Warren was unavailable for comment, and her aides decline to comment on her prospects to head the new agency. But supporters note that many Democratic and Republican cabinet members were appointed without previous administrative experience. And they say her extraordinary communications skills – she has been on shows ranging from The Daily Show with Jon Stewart to Fox News – will be indispensable in raising the profile of the Cconsumer Financial Protection Bureau.

Indeed, some industry groups appear almost intimidated by her.  The U.S. Chamber of Commerce, which ran a slew of TV ads opposing the new agency’s creation, is refusing to comment on Warren at least until President Obama announces his choice for a director. The Financial Services Roundtable and the American Bankers Association are staying quiet as well.

“For the financial services industry generally,
I think the only thing scarier than Elizabeth Warren
heading up the consumer agency is an angry Elizabeth
Warren heading the consumer agency.”


“Our perspective is that at this point, we don’t think the bureau was the best mechanism to handle consumer protection, but at the same time this bureau is literally going to shape the market for credit and consumer protection regulation for decades, so we are really focused on making sure they get this agency off the ground in a way that will both protect consumers and make sure that credit is accessible for small businesses,” Ryan McKee, senior director of the Chamber’s Center for Capital Markets, told The Fiscal Times.

One industry executive said it is usually a bad idea to publicly attack nominees for regulatory posts, and a campaign against Warren would be particularly risky because it could easily enhance her image as a crusader.  But some executives are so worried about her that they are mulling the costs and benefits of a fight.

“I think they [the industry groups] will NOT fight vehemently over her – she scares the dickens out of them,” said Tony Fratto, a former spokesman for President Bush who now runs a political consulting firm and represents a number of financial industry clients. “For the financial services industry generally, I think the only thing scarier than Elizabeth Warren heading up the consumer agency is an angry Elizabeth Warren heading the consumer agency.”

There are others in the running for the new consumer agency.

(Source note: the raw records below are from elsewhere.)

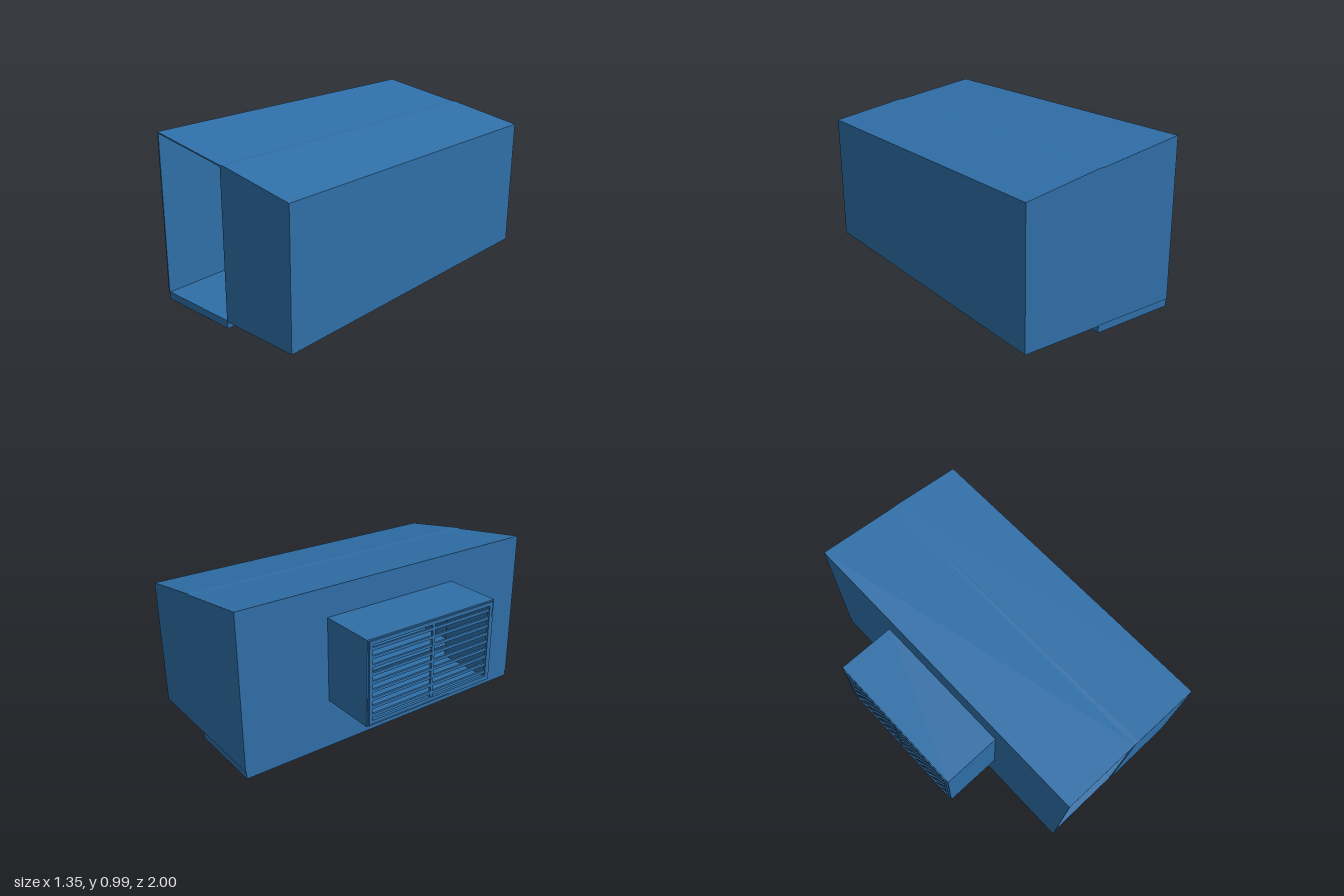
import * as THREE from 'three';

export function createModel() {
  const model = new THREE.Group();
  const blue = new THREE.MeshStandardMaterial({ color: 0x2f6fa8 });
  const T = 0.008; // sheet thickness

  function group(name) {
    const g = new THREE.Group();
    g.name = name;
    model.add(g);
    return g;
  }

  // Box given by its minimum and maximum on each axis
  function box(parent, name, x0, x1, y0, y1, z0, z1) {
    const mesh = new THREE.Mesh(new THREE.BoxGeometry(x1 - x0, y1 - y0, z1 - z0), blue);
    mesh.position.set((x0 + x1) / 2, (y0 + y1) / 2, (z0 + z1) / 2);
    mesh.name = name;
    parent.add(mesh);
  }

  // Profile in x and y, carried from z0 to z1
  function prism(parent, name, points, z0, z1) {
    const shape = new THREE.Shape(points.map(([x, y]) => new THREE.Vector2(x, y)));
    const geometry = new THREE.ExtrudeGeometry(shape, { depth: z1 - z0, bevelEnabled: false });
    const mesh = new THREE.Mesh(geometry, blue);
    mesh.position.z = z0;
    mesh.name = name;
    parent.add(mesh);
  }

  // Sloping sheet running the whole length
  function roof(parent, name, points) {
    const under = points.map(([x, y]) => [x, y - T]).reverse();
    prism(parent, name, [...points, ...under], -1, 1);
  }

  const xL = -0.32, xM = 0.19, xR = 0.675;
  const floorY = 0.045;
  const bay = { y0: 0.30, y1: 0.81, z: 0.45 };

  // Main room, open at the front
  const room = group('mainRoom');
  roof(room, 'mainRoof', [[xL, 0.985], [xM, 0.906]]);
  prism(room, 'mainBackWall', [[xL, floorY], [xM, floorY], [xM, 0.9], [xL, 0.979]], -1, -1 + T);
  box(room, 'mainFloor', xL, xM, floorY - T, floorY, -0.995, 0.995);

  // Side wall with the opening for the louvred bay
  const wall = new THREE.Shape();
  wall.moveTo(-1, floorY).lineTo(1, floorY).lineTo(1, 0.98).lineTo(-1, 0.98).closePath();
  const hole = new THREE.Path();
  hole.moveTo(-bay.z, bay.y0).lineTo(-bay.z, bay.y1).lineTo(bay.z, bay.y1).lineTo(bay.z, bay.y0).closePath();
  wall.holes.push(hole);
  const wallMesh = new THREE.Mesh(new THREE.ExtrudeGeometry(wall, { depth: T, bevelEnabled: false }), blue);
  wallMesh.rotation.y = -Math.PI / 2;
  wallMesh.position.x = xL + T;
  wallMesh.name = 'sideWall';
  room.add(wallMesh);

  // Side extension, open towards the main room
  const extension = group('sideExtension');
  const side = [[xM, 0.042], [xR, 0.042], [xR, 0.822], [0.22, 0.902], [xM, 0.902]];
  prism(extension, 'extensionFrontWall', side, 1 - T, 1);
  prism(extension, 'extensionBackWall', side, -1, -1 + T);
  box(extension, 'extensionOuterWall', xR - T, xR, 0.042, 0.822, -1, 1);
  box(extension, 'extensionFloor', xM, xR, 0.042, 0.05, -1, 1);
  roof(extension, 'extensionRoof', [[xM, 0.906], [0.22, 0.906], [xR, 0.826]]);

  // Floor chassis: deep rails and bearers, shallow joists
  const chassis = group('floorChassis');
  const deckY = floorY - T;
  box(chassis, 'chassisRail', xL, xL + 0.02, 0, deckY, -0.995, 0.995);
  box(chassis, 'chassisRail', xM - 0.02, xM, 0, deckY, -0.995, 0.995);
  for (const z of [-0.985, -0.43, 0.43, 0.985]) {
    box(chassis, 'chassisBearer', xL + 0.02, xM - 0.02, 0, deckY, z - 0.01, z + 0.01);
  }
  for (const z of [-0.8, -0.615, -0.215, 0, 0.215, 0.615, 0.8]) {
    box(chassis, 'floorJoist', xL + 0.02, xM - 0.02, 0.012, deckY, z - 0.006, z + 0.006);
  }
  const mid = (xL + xM) / 2;
  box(chassis, 'centreJoist', mid - 0.006, mid + 0.006, 0.012, deckY, -0.975, 0.975);

  // Bay standing out from the side wall
  const bayBox = group('louvredBay');
  const xO = -0.672;
  box(bayBox, 'bayRoof', xO, xL + T, bay.y1 - T, bay.y1, -bay.z, bay.z);
  box(bayBox, 'bayFloor', xO, xL + T, bay.y0, bay.y0 + T, -bay.z, bay.z);
  for (const s of [-1, 1]) {
    const z = s * (bay.z - T / 2);
    box(bayBox, 'baySide', xO, xL + T, bay.y0 + T, bay.y1 - T, z - T / 2, z + T / 2);
  }

  // Frame with a centre post; x0 to x1 is its depth, w its width
  function frame(parent, name, x0, x1, y0, y1, z, w) {
    box(parent, name, x0, x1, y0, y0 + w, -z, z);
    box(parent, name, x0, x1, y1 - w, y1, -z, z);
    for (const s of [-1, 1]) {
      const c = s * (z - w / 2);
      box(parent, name, x0, x1, y0 + w, y1 - w, c - w / 2, c + w / 2);
    }
  }

  // Louvre screen on the outer face
  const screen = group('louvreScreen');
  frame(screen, 'screenFrame', -0.677, -0.66, 0.31, 0.80, 0.438, 0.022);
  box(screen, 'centrePost', -0.674, -0.66, 0.33, 0.78, -0.009, 0.009);
  for (let i = 1; i < 10; i++) {
    const y = 0.31 + i * 0.049;
    box(screen, 'louvreSlat', -0.673, -0.661, y - 0.009, y + 0.009, -0.417, 0.417);
  }

  // Trim round the bay opening, inside the room
  const trim = group('openingTrim');
  frame(trim, 'openingTrim', xL + T, xL + 0.016, 0.285, 0.82, 0.465, 0.025);

  return model;
}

Michael S. Barr, an assistant Treasury secretary, and Eugene Kimmelman, a deputy assistant attorney general in the Justice Department’s Antitrust Division, have been mentioned in public speculation as well.

Both those contenders could easily be as aggressive as Warren.  Barr, a professor at the University of Michigan, has written extensively about exactly the kind of “behavioral economics’’ that industry executives say would be too intrusive. He also was an architect of the financial reform bill, including the provisions creating the consumer agency. Kimmelman spent years as a top lobbyist at the Consumer Federation of America, though he has limited background in financial products.  But neither of the two would probably match Warren’s knack for attracting attention and broadcasting a message over television.

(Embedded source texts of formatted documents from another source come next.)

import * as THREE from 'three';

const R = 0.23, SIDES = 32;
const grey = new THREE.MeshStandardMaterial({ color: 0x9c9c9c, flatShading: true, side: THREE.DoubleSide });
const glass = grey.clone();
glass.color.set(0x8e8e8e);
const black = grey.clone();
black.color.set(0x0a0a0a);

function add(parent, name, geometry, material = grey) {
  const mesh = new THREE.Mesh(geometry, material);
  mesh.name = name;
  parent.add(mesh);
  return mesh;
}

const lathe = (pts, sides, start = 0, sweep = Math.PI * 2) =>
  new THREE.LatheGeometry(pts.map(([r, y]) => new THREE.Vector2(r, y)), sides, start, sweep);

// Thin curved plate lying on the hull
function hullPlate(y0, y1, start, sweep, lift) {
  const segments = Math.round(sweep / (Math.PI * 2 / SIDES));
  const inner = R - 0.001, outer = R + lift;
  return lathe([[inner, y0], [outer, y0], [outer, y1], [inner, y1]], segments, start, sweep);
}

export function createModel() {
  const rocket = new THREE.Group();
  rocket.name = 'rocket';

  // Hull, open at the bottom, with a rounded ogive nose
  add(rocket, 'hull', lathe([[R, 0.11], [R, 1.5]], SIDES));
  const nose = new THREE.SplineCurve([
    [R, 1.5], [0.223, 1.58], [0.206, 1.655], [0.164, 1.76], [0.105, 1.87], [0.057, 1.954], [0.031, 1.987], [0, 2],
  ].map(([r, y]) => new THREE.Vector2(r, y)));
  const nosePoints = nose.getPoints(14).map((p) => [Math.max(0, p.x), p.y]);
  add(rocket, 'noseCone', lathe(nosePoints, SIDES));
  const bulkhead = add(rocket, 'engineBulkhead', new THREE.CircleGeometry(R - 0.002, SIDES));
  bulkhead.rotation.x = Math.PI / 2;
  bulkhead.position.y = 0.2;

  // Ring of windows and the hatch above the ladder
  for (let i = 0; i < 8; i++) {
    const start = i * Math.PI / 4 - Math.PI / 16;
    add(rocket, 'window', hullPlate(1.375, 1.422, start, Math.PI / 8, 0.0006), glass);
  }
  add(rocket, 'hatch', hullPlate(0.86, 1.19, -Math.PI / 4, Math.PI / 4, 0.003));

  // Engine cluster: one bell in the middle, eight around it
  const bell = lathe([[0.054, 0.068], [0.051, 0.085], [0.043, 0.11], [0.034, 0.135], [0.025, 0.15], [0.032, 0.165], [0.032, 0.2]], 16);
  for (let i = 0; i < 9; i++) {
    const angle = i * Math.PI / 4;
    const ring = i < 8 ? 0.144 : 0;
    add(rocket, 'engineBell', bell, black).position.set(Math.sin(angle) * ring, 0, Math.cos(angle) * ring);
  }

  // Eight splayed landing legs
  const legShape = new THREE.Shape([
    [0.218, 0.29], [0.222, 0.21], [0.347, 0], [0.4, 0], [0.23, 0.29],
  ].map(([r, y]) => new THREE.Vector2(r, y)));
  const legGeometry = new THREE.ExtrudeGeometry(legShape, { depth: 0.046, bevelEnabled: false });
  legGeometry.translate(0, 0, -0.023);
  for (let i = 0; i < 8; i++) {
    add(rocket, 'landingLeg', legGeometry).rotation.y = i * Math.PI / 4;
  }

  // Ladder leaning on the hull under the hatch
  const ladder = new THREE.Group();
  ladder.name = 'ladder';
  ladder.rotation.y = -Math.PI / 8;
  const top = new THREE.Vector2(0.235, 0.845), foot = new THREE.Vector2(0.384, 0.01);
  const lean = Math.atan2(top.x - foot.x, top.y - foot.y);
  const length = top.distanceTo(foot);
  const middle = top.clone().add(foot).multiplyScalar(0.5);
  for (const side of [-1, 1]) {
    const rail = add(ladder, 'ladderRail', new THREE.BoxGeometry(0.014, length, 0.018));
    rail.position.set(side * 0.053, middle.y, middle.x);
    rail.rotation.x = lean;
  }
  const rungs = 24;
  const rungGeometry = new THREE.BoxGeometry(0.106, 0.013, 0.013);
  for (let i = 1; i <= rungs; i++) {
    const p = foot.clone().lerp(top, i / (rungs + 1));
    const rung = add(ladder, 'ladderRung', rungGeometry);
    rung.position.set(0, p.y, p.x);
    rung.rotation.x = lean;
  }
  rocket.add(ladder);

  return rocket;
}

At 61, Warren has been a consumer crusader of sorts for years. As a professor at Harvard Law, she was a prolific author of books and articles on how middle-class families were getting squeezed. And unlike many academics, Warren also wrote for a mass audience.  Her 2003 book, The Two-Income Trap: Why Middle Class Mothers and Fathers are Going Broke,  bolted her to nationwide fame.

Two years ago, Warren co-authored the first proposal for a consumer financial protection agency similar to the one now being created.    In her trademark style, Warren based her argument with a simple proposition breathtaking in its simplicity: If toasters were regulated to protect consumers, she argued, why shouldn’t mortgages and other financial products be regulated as well?

Washington Editor and D.C. Bureau Chief Eric Pianin is a veteran journalist who has covered the federal government, congressional budget and tax issues, and national politics. He spent over 25 years at The Washington Post.